The second is population-weighted international inequality: do the same, but take account of the fact that different countries have different-sized populations. The third is world income distribution: measure the incomes of all individuals in the world. This last is the most informative, but it requires a great deal of information for every country, much of which is simply not available. So it is the first as well as the third concept of inequality that Milanovic makes use of.
Even then, though, there are varying ways of quantifying inequality - but the contrasts between Gini co-efficients and Theil entropy indices can probably be ignored for present purposes. Between 1982 and 2000, unweighted international inequality increased, i.e. countries diverged in their economic performance, with poor countries doing on average less well than the rich. One interesting way of looking at events is to classify countries in terms of wealth (i.e. GDP per capita) and compare how they fared between 1960 and 2000.
Milanovic divides countries into four groups in 1960: 41 rich countries (all at least as rich as the poorest country in Western Europe), 22 'contenders' (no more than a third below this poorest Western European country, and so within striking distance of joining the rich), 39 in the Third World (between one-third and two thirds as well off as this same poorest Western European country), and 25 in the Fourth World (GDP per capita less than one third of the poorest country in Western Europe).
By 1978, only three contenders had made it into the rich group, while eight rich countries had fallen into the class of contenders and three into the Third World.

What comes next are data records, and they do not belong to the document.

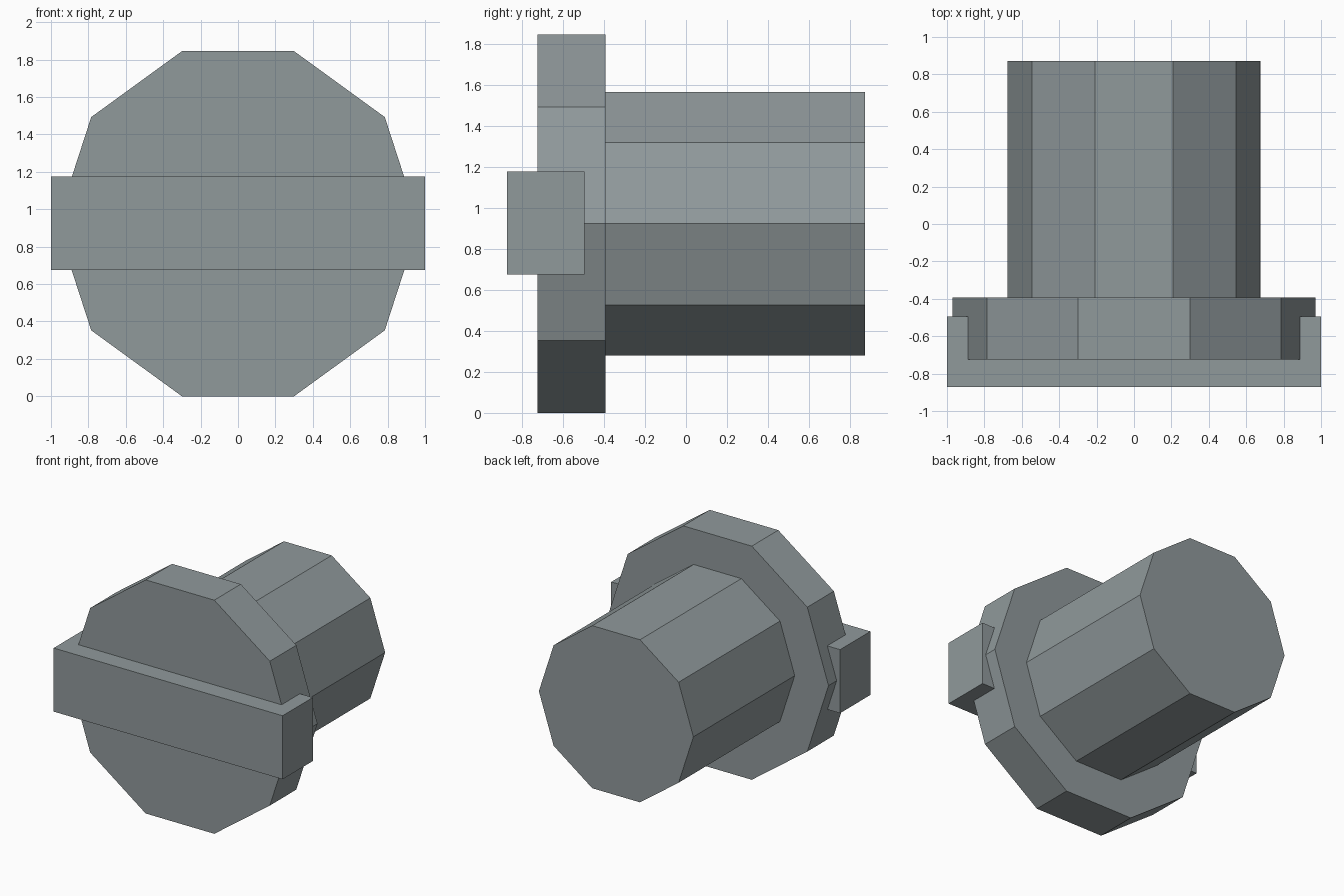
import bpy, bmesh, math

if "Cube" in bpy.data.objects:
    bpy.data.objects.remove(bpy.data.objects["Cube"])

AXIS_Z = 0.9225  # height of the shaft axis

steel = bpy.data.materials.new("grey_steel")
steel.diffuse_color = (0.28, 0.32, 0.33, 1)
steel.use_nodes = True
steel.node_tree.nodes["Principled BSDF"].inputs["Base Color"].default_value = steel.diffuse_color


def finish(name, bm):
    bmesh.ops.recalc_face_normals(bm, faces=bm.faces)
    mesh = bpy.data.meshes.new(name)
    bm.to_mesh(mesh)
    bm.free()
    mesh.materials.append(steel)
    obj = bpy.data.objects.new(name, mesh)
    bpy.context.collection.objects.link(obj)


def prism(name, radius, y0, y1, sides=10):
    """Ten-sided prism along y with a corner pointing to +x."""
    bm = bmesh.new()
    ring = [bm.verts.new((radius * math.cos(math.tau * i / sides), y0,
                          AXIS_Z + radius * math.sin(math.tau * i / sides)))
            for i in range(sides)]
    face = bm.faces.new(ring)
    ext = bmesh.ops.extrude_face_region(bm, geom=[face], use_keep_orig=True)
    verts = [v for v in ext["geom"] if isinstance(v, bmesh.types.BMVert)]
    bmesh.ops.translate(bm, verts=verts, vec=(0, y1 - y0, 0))
    finish(name, bm)


def box(name, lo, hi):
    bm = bmesh.new()
    bmesh.ops.create_cube(bm, size=1)
    for v in bm.verts:
        v.co = [(a + b) / 2 + c * (b - a) for a, b, c in zip(lo, hi, v.co)]
    finish(name, bm)


# Thick shaft reaching to the back
prism("shaft", 0.675, -0.395, 0.872)
# Wider flange at the front end
prism("flange", 0.97, -0.724, -0.393)
# Cross bar let into the front of the flange
box("cross_bar", (-1, -0.872, 0.674), (1, -0.495, 1.176))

Of the Third World group, just two had become contenders and 14 had joined the Third World. None of the Fourth World countries had moved into a higher group.
Between 1978 and 2000, a further eleven contenders had fallen into the Third World and two into the Fourth World. Milanovic gives a lot more figures, but it is plain that there was far more downward than upward mobility. Algeria, for instance, counted as a rich country in 1960, a contender in 1978, and a member of the Third World by 2000. Bulgaria was a contender in 1960, in the Third World in 1978 and the Fourth in 2000.
In 2000 all African countries bar five were in the Fourth World: Milanovic refers to 'the unremitting downward mobility of the entire continent', a picture more or less repeated in Latin America. But of course this says little about the incomes of actual people, since even poor countries can contain rich individuals.
This is where the third concept of inequality, world income distribution, comes in. In terms of purchasing power parity, the top 10 percent of the global population receives about half of world income. Between 1988 and 1993, the poorest 85 percent of the world saw their real incomes decline; things were not quite so bad between 1993 and 1998, except for the very poorest 10 percent.
Milanovic's book contains a lot more information that we can't summarise here. While all the statistics, tables and charts mean that it's often hard going, it certainly gives a vivid picture of the unequal condition of the world today, and the fact that things are not in the process of changing.